Thanks to a recession-driven downturn forcing studios to make fewer movies and TV shows, coupled with a screenwriters strike last year that ground production to a halt, the wordsmiths of Hollywood have seen jobs and income evaporate.

That’s the bleak take-away from the annual financial report of the Writers Guild of America, West, the union that represents about 8,000 movie and TV screenwriters. It has been the worst year for writers since at least 2003, with total earnings well below levels of five years ago. According to the WGA, only 4,163 writers reported earnings last year, down 10% from a year earlier, with the total earnings declining 18% to $801.4 million.

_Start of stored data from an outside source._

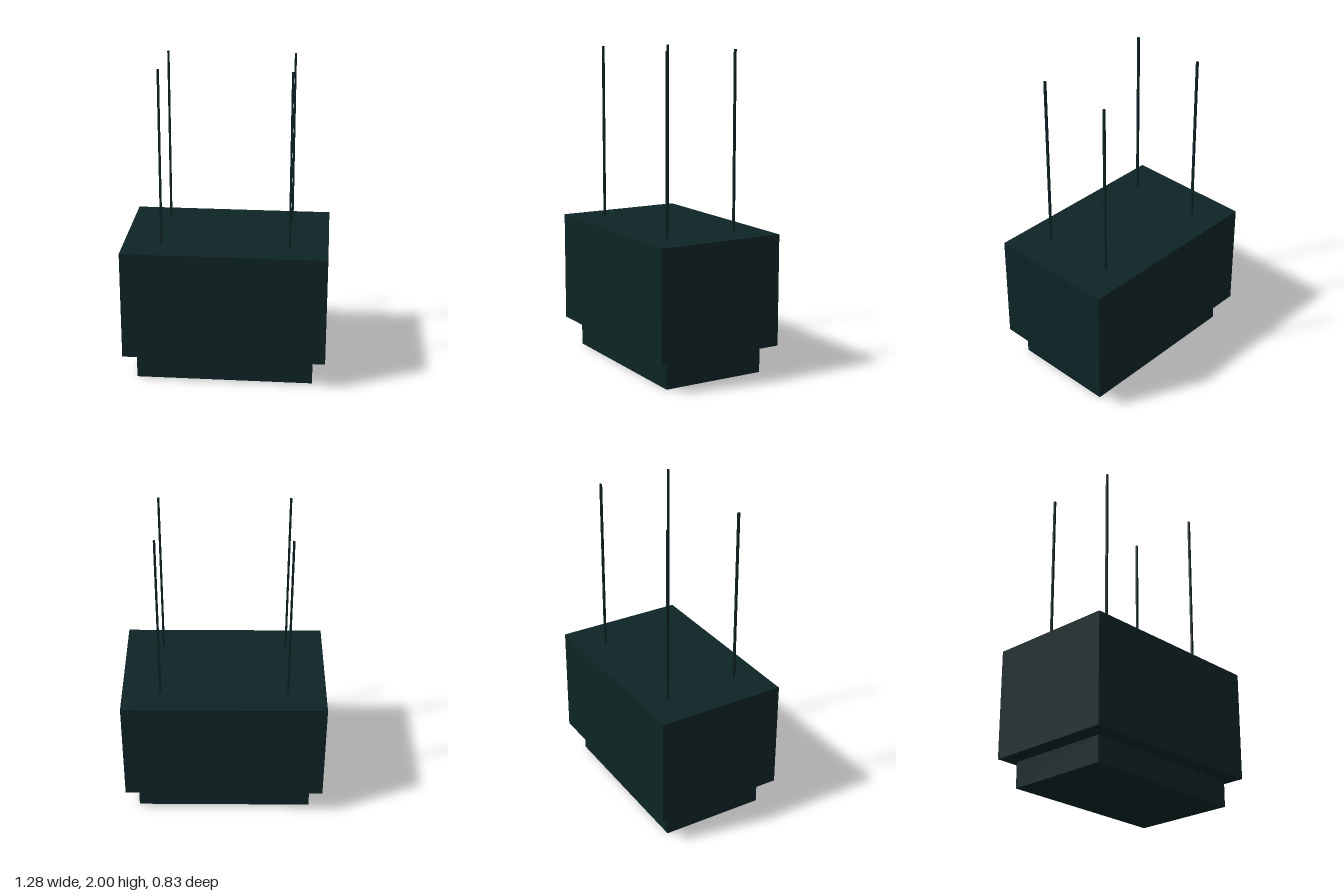
import * as THREE from 'three';

export function createModel() {
  const model = new THREE.Group();
  const darkTeal = new THREE.MeshStandardMaterial({ color: 0x0e2425 });
  darkTeal.name = 'darkTeal';

  // Box placed by its bottom height
  function box(name, width, height, depth, x, bottom, z) {
    const mesh = new THREE.Mesh(new THREE.BoxGeometry(width, height, depth), darkTeal);
    mesh.name = name;
    mesh.position.set(x, bottom + height / 2, z);
    model.add(mesh);
  }

  // Lower panel, separated from the housing by a narrow gap
  box('lowerPanel', 1.12, 0.163, 0.672, 0, 0, 0);

  // Main housing
  box('housing', 1.28, 0.703, 0.832, 0, 0.18, 0);

  // Four thin suspension rods
  for (const x of [-0.4, 0.4]) {
    for (const z of [-0.24, 0.24]) {
      const side = (z > 0 ? 'front' : 'back') + (x > 0 ? 'Left' : 'Right');
      box(side + 'Rod', 0.013, 1.117, 0.013, x, 0.883, z);
    }
  }

  return model;
}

Not surprisingly, with a strike that paralyzed the television industry, TV writers took a big hit. Employment in 2008 declined 11% and total earnings dropped 3% to $437.5 million.

“For the second half of the year, we found that while WGA series rebounded, the companies responded to the economic downturn by reducing the size of TV series staffs,” the report said.

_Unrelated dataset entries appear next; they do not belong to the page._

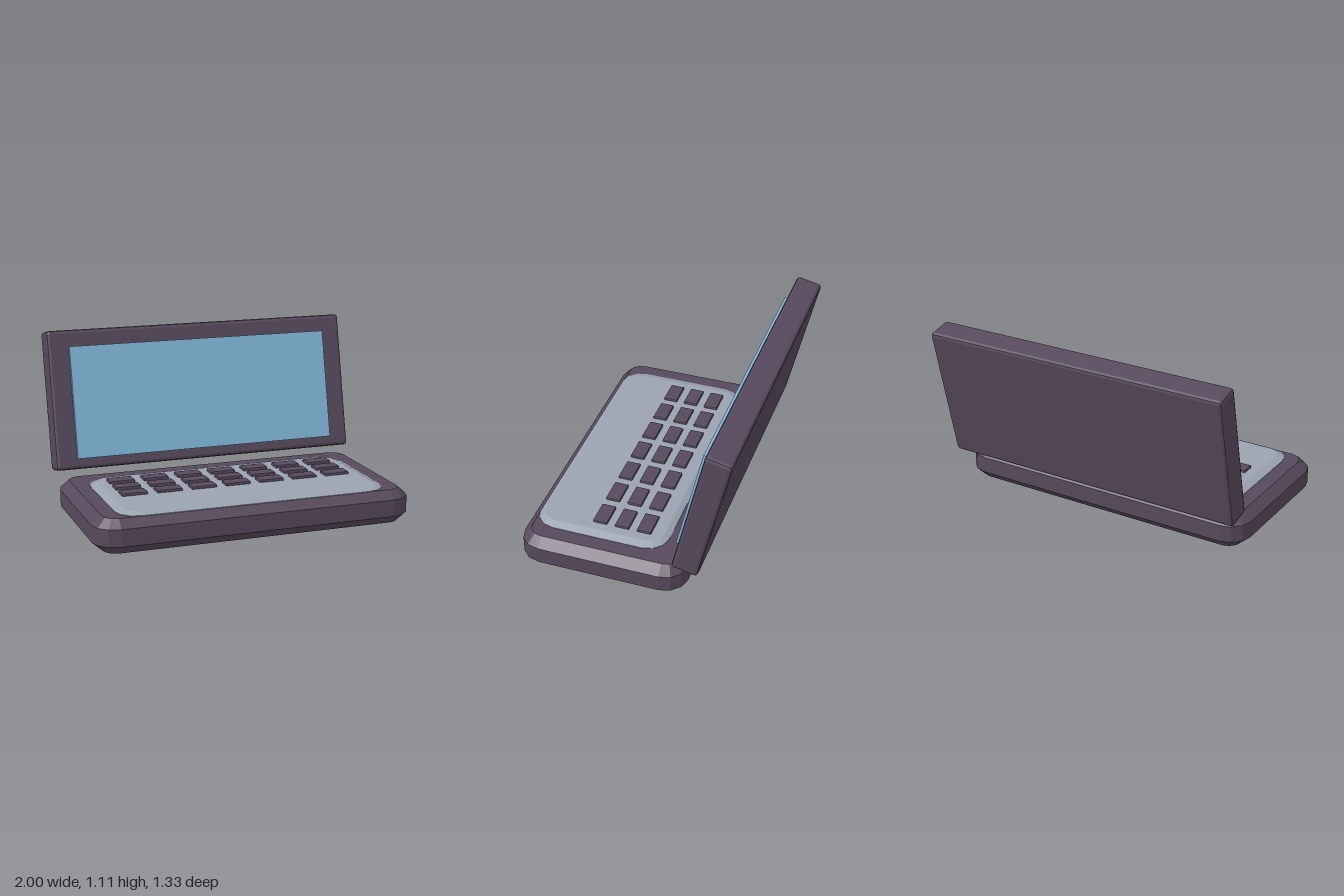
import * as THREE from 'three';
import { RoundedBoxGeometry } from 'three/addons/geometries/RoundedBoxGeometry.js';

const shell = new THREE.MeshStandardMaterial({ name: 'dark plum shell', color: 0x56495c });
const deck = new THREE.MeshStandardMaterial({ name: 'grey deck', color: 0x9aa3b1 });
const glass = new THREE.MeshStandardMaterial({ name: 'blue glass', color: 0x80b6d8 });

// Outline of a round-cornered rectangle, three facets per corner
function outline(hw, hd, rx, rz, y) {
  const points = [];
  const signs = [[1, 1], [-1, 1], [-1, -1], [1, -1]];
  signs.forEach(([sx, sz], corner) => {
    for (let i = 0; i <= 3; i++) {
      const a = (corner + i / 3) * Math.PI / 2;
      points.push([sx * (hw - rx) + rx * Math.cos(a), y, sz * (hd - rz) + rz * Math.sin(a)]);
    }
  });
  return points;
}

// Faceted slab through rings of [height, x inset, z inset], bottom to top
function slab(hw, hd, radius, rings) {
  const loops = rings.map(([y, ix, iz]) => outline(hw - ix, hd - iz, radius - ix, radius - iz, y));
  const pos = [];
  const tri = (a, b, c) => pos.push(...a, ...b, ...c);
  const n = loops[0].length;
  const bottom = loops[0], top = loops[loops.length - 1];
  for (let i = 0; i < n; i++) {
    const j = (i + 1) % n;
    for (let k = 0; k < loops.length - 1; k++) {
      const lo = loops[k], hi = loops[k + 1];
      tri(lo[i], hi[i], hi[j]);
      tri(lo[i], hi[j], lo[j]);
    }
    tri([0, bottom[0][1], 0], bottom[i], bottom[j]);
    tri([0, top[0][1], 0], top[j], top[i]);
  }
  const g = new THREE.BufferGeometry();
  g.setAttribute('position', new THREE.Float32BufferAttribute(pos, 3));
  g.computeVertexNormals();
  return g;
}

// Box with a single flat chamfer on every edge
function chamferBox(w, h, d, r) {
  const g = new RoundedBoxGeometry(w, h, d, 1, r);
  g.computeVertexNormals();
  return g;
}

function add(parent, name, geometry, material, x, y, z) {
  const mesh = new THREE.Mesh(geometry, material);
  mesh.name = name;
  mesh.position.set(x, y, z);
  parent.add(mesh);
  return mesh;
}

export function createModel() {
  const model = new THREE.Group();
  model.name = 'laptop';

  // Chamfered base and raised keyboard deck
  add(model, 'base', slab(1, 0.522, 0.14,
    [[0, 0.06, 0.05], [0.053, 0, 0], [0.158, 0, 0], [0.21, 0.06, 0.05]]), shell, 0, 0, 0.147);
  add(model, 'keyboardDeck', slab(0.85, 0.415, 0.13,
    [[0.2, 0, 0], [0.213, 0, 0], [0.23, 0.05, 0.035]]), deck, 0, 0, 0.205);

  // Three rows of seven keys
  const keys = new THREE.Group();
  keys.name = 'keys';
  model.add(keys);
  const keyShape = chamferBox(0.16, 0.035, 0.09, 0.006);
  for (let row = 0; row < 3; row++) {
    for (let col = 0; col < 7; col++) {
      add(keys, 'key', keyShape, shell, (col - 3) * 0.22, 0.229, -0.054 + row * 0.14);
    }
  }

  // Lid leaning back, with the screen standing slightly proud of it
  const lid = new THREE.Group();
  lid.name = 'lid';
  lid.position.set(0, 0.67, -0.488);
  lid.rotation.x = -0.227;
  model.add(lid);
  add(lid, 'lidPanel', chamferBox(2, 0.88, 0.164, 0.02), shell, 0, 0, 0);
  add(lid, 'screen', new THREE.BoxGeometry(1.73, 0.708, 0.04), glass, 0, -0.02, 0.088);

  return model;
}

Even harder hit were movie writers, who saw employment drop 14% and total income plunge 30% to $361 million. The guild blamed the sharp downturn on “pre-strike stockpiling” and a decision by the studios to release fewer movies in response to the weakening economy.

Although the WGA said declines in union dues were offset by improved collections and higher residuals from reuse of TV shows overseas, the guild ended the fiscal year with a $5.1-million deficit because of “investment losses caused by the struggling economy.”


Hollywood’s actors also have been buffeted by similar circumstances. The Screen Actors Guild and American Federation of Television and Radio Artists both experienced deficits in the last fiscal year largely because of a decline in investment income. The actors unions, however, do not release earnings reports similar to the writers guild’s.

The weak job market has deepened anxiety among the writers guild’s members, who are getting ready to elect a new leader.

The heated election pits writer-producer John Wells, a former guild president, against the guild’s secretary-treasurer, Elias Davis, who has the backing of outgoing President Patric M. Verrone.

Although members are divided over which candidate to support, they agree on one thing: Times are hard.

The erosion of scripted prime-time shows on broadcast networks, a result of the popularity of reality TV and NBC’s shift of Jay Leno to prime time, has left writers with fewer job opportunities.

Cable television is expanding, but the pay often is lower and many shows aren’t covered by union contracts.

Writers are having a difficult time getting bumps in their fees. And studios are hiring feature writers for shorter periods of time and paying for one draft of a script instead of two.

“There is a sense in the community, whether it’s among agents, writers or even producers, that things have really tightened up -- and not in a good way,” said former board member Craig Mazin, a Wells backer and co-publisher of the widely followed screenwriting blog “The Artful Writer.”


Davis is on the same page. “John and I certainly agree that these are tough times,” he wrote in a recent statement to guild members. “Every writer I know is feeling more than a little uncertain about the future of our business world and our place in it.”